It was my understanding that the organ arrived in 1894 at the Santa
Cruz Beach Boardwalk without any facade. I spent most of the day
Sept. 10th, 2001, looking at the organ -- the sort of day that sticks
out for a number of reasons.
The organ was originally operated by a barrel. The bearing blocks and
mount points were still present. I was mostly interested in the under
pipes as I had recently acquired a large collection of pipes and wanted
to see what Ruth pipes looked like. As I remember they were in pretty
bad shape as there was a lot of sand on the floor. It was hard to see
under there, but I seem to recall that the pipes were a bit worn from
the abrasions and were not particularly unique.
I found the email of Sept. 10, 2001. It might be interesting to post
it to a wider audience.

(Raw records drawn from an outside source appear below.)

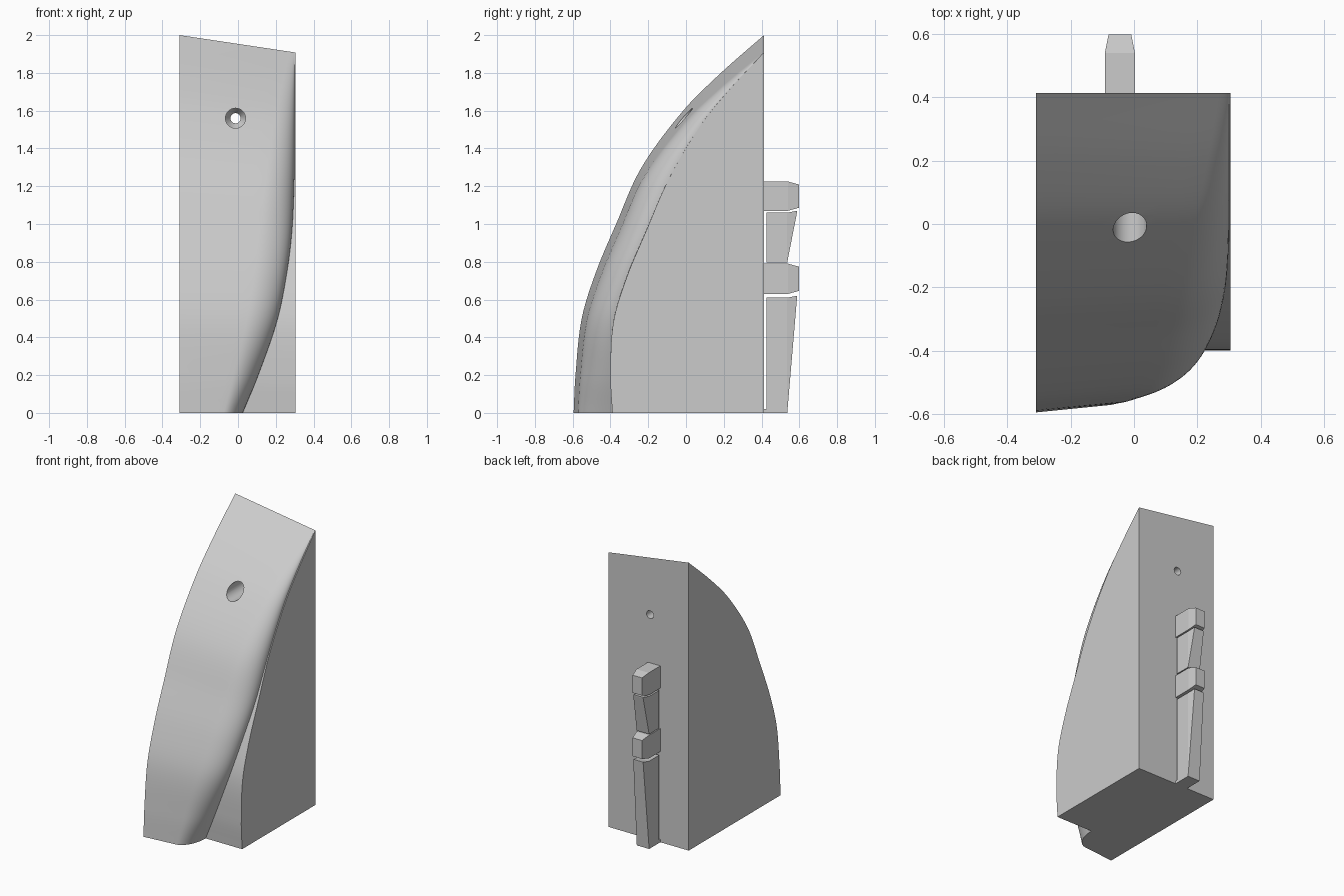
import bpy, bmesh, math

cube = bpy.data.objects.get("Cube")
if cube:
    bpy.data.objects.remove(cube, do_unlink=True)

grey = bpy.data.materials.new("plain_grey")
grey.use_nodes = True
GREY = (0.6, 0.6, 0.6, 1)
grey.diffuse_color = GREY
grey.node_tree.nodes["Principled BSDF"].inputs["Base Color"].default_value = GREY

LEFT, SIDE, BACK = -0.31, 0.305, 0.413


def loft(name, rings):
    """Skin a list of equal rings of points and cap both ends."""
    bm = bmesh.new()
    rows = [[bm.verts.new(p) for p in ring] for ring in rings]
    n = len(rows[0])
    for a, b in zip(rows, rows[1:]):
        for i in range(n):
            j = (i + 1) % n
            bm.faces.new((a[i], a[j], b[j], b[i]))
    bm.faces.new(rows[0])
    bm.faces.new(rows[-1])
    return finish(name, bm)


def finish(name, bm):
    bmesh.ops.recalc_face_normals(bm, faces=bm.faces)
    mesh = bpy.data.meshes.new(name)
    bm.to_mesh(mesh)
    bm.free()
    mesh.materials.append(grey)
    obj = bpy.data.objects.new(name, mesh)
    bpy.context.collection.objects.link(obj)
    return obj


# Body stations: height fraction, front y, notch y, bulge edge x, rounding width
STATIONS = [
    (0, -.595, -.39, .025, .1),
    (.1, -.585, -.4, .105, .13),
    (.25, -.552, -.385, .205, .16),
    (.375, -.475, -.315, .255, .17),
    (.5, -.37, -.215, .285, .17),
    (.65, -.235, -.09, .298, .15),
    (.8, -.015, .08, .3, .11),
    (.9, .185, .235, .3, .07),
    (1, BACK, BACK, .3, .03),
]


def station(s):
    """Smooth interpolation through the stations."""
    k = max(i for i in range(len(STATIONS) - 1) if STATIONS[i][0] <= s)
    p, q = STATIONS[k], STATIONS[k + 1]
    before = STATIONS[max(k - 1, 0)]
    after = STATIONS[min(k + 2, len(STATIONS) - 1)]
    h = q[0] - p[0]
    t = (s - p[0]) / h
    out = []
    for c in range(1, 5):
        m0 = (q[c] - before[c]) / (q[0] - before[0]) * h
        m1 = (after[c] - p[c]) / (after[0] - p[0]) * h
        out.append(p[c] * (1 + 2 * t) * (1 - t) ** 2 + m0 * t * (1 - t) ** 2
                   + q[c] * t * t * (3 - 2 * t) + m1 * t * t * (t - 1))
    return out


def front_section(s):
    """Front outline at one height: sloped face, rounded bulge, notch floor."""
    y, notch, edge, width = station(s)
    lean = 0.1 * (1 - s)
    face = lambda x: y + lean * (x - LEFT)
    start = edge - width
    pts = [(LEFT + (start - LEFT) * i / 8, face(LEFT + (start - LEFT) * i / 8))
           for i in range(8)]
    for i in range(15):
        a = math.pi / 2 * i / 14
        x = start + width * math.sin(a)
        drop = (1 - math.cos(a))
        pts.append((x, face(x) + (notch - face(x)) * drop))
    pts += [(edge + (SIDE - edge) * i / 3, notch) for i in range(1, 4)]
    return pts


# Wedge-shaped body
bm = bmesh.new()
ROWS = 56
fronts, backs = [], []
for r in range(ROWS + 1):
    s = r / ROWS
    section = front_section(s)
    height = lambda x: s * (2 - 0.15 * (x - LEFT))
    fronts.append([bm.verts.new((x, y, height(x))) for x, y in section])
    if r == ROWS:
        backs.append(fronts[-1])
    else:
        backs.append([bm.verts.new((x, BACK, height(x))) for x, y in section])
for r in range(ROWS):
    for grid in (fronts, backs):
        a, b = grid[r], grid[r + 1]
        for i in range(len(a) - 1):
            bm.faces.new((a[i], a[i + 1], b[i + 1], b[i]))
    for end in (0, -1):
        corners = (fronts[r][end], backs[r][end], backs[r + 1][end], fronts[r + 1][end])
        bm.faces.new(list(dict.fromkeys(corners)))
bm.faces.new(fronts[0] + backs[0][::-1])
body = finish("wedge_body", bm)

# Stepped screw hole through the body
bore = [(-.7, .053), (.22, .053), (.26, .027), (.6, .027)]
cutter = loft("hole_cutter", [
    [(-.013 + rad * math.cos(math.tau * i / 32), y, 1.56 + rad * math.sin(math.tau * i / 32))
     for i in range(32)] for y, rad in bore])
cutter.hide_render = True
cut = body.modifiers.new("screw_hole", "BOOLEAN")
cut.operation = "DIFFERENCE"
cut.solver = "EXACT"
cut.object = cutter
bpy.ops.object.select_all(action="DESELECT")
bpy.context.view_layer.objects.active = body
body.select_set(True)
bpy.ops.object.modifier_apply(modifier=cut.name)
bpy.data.objects.remove(cutter, do_unlink=True)
bpy.ops.object.shade_smooth_by_angle(angle=math.radians(30))


# Hooks and wedges on the back, narrowing towards their outer faces
def back_part(name, sections):
    rings = []
    for y, low, high in sections:
        inset = max(0, y - .54) * .2
        a, b = -.092 + inset, .003 - inset
        rings.append([(a, y, low), (b, y, low), (b, y, high), (a, y, high)])
    return loft(name, rings)


for label, low, high in (("upper", 1.07, 1.225), ("lower", .63, .79)):
    back_part(label + "_hook", [(BACK - .005, low, high), (.54, low, high),
                                (.598, low + .016, high - .016)])
for label, low, high in (("upper", .797, 1.06), ("lower", 0, .61)):
    back_part(label + "_wedge", [(.426, low, high), (.536, low, high),
                                 (.588, high + .003, high + .01)])
back_part("wedge_foot", [(BACK - .005, 0, .02), (.43, 0, .02)])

Keep in mind that this was written over 7 years
ago and I was just learning about these large organs at the time.
The amusement park is at the north end of Monterey Bay, basically on
the Pacific Ocean. The organ is dated to 1894, it has been in the
park nearly as long. For information see my MMD posting at
I think in the 1950s or 1960s the present glass building was built for
the carousel (one of the few in its original location). The organ is
in a room accessible from the rear. It can be seen through a glass
window. There is no facade and has never been a facade according to
record. As the organ has been in the park most of it's life one
wonders how it got there from Waldkirch...
A Wurlitzer 165 duplex frame supplied the music at one time. These
roll frames still appear to be operational. In addition, a MIDI system
can be used to play the organ; there is a jukebox in the front where
customers can select the tune.
The pipework is similar to the types of pipes I have at home. It looks
like an additional register of flageolets was added, possibly to support
the Style 165 music. These pipes are visible in the front with a
Wurlitzer-style register control. Wind is supplied by a blower under
the boardwalk in a basement. The original pumps are in place and the
blower supply is teed in on one side through ducting.
The main maintenance worker was on a much deserved vacation. The
assistant was quite knowledgeable about the operation and said that
the park did the maintenance and the machine was quite reliable for
its age. He played it. There was a cipher. I do not think one is
supposed to listen to it from five feet away!
There is still a rack of rolls and spool chucks. Under this are
boxes of rolls that seem not to have been touched in ages. The rolls
in the rack seemed to be Play-Rite recuts. I did not look to see what
was on the chucks. We did make a quick note of the numbers on the
boxes in the corner. These had typewritten labels. A check at the
Wurlizer-rolls.com web site indicates that they are T.R.T. "new"
arrangements, I think from the 1940s and 50s.
We noted down the visible numbers. XXX, Bits and pieces 6641, 6800,
6801, 6669, 6697, 6707, 6711, 6697, 6698 (possibly 2 copies), 6700
(possibly 2 copies), 6710, 6709, 6696, 6689, 6676, 6708, 6701, 6091,
6511 and a Wurlitzer 150 test roll. I looked up most of these on the
site. 6091, for Caliola, is the only oddball. Some of the labels
were hard to read.
As I noted only the front rank of pipes looked out of place. There is
a rank of upside down pipes behind the trumpets. The trumpets do look
a lot like mine. Then again, the more one looks at this stuff the more
it starts looking similar.
The trombones are interesting as the base of the resonator is rounded.
The wood is full of pockets and inclusions. On the other hand, the
grain is practically perfect. An unusual feature is that some of the
larger freined pipes had inset mouths. I suspect these were in the
I must say that this is the way I think organs in parks should be
treated. The only information I am unable to locate is the model number.
I still think it would be fun to see if some of the Ruth arrangements
I have could be played on the machine. With MIDI control this could be
There was a machine outside that looked like a small Belgian dance
organ with piccolos and accordion. The maintenance worker said that
this was run from the same MIDI control system and the two machines
could play together.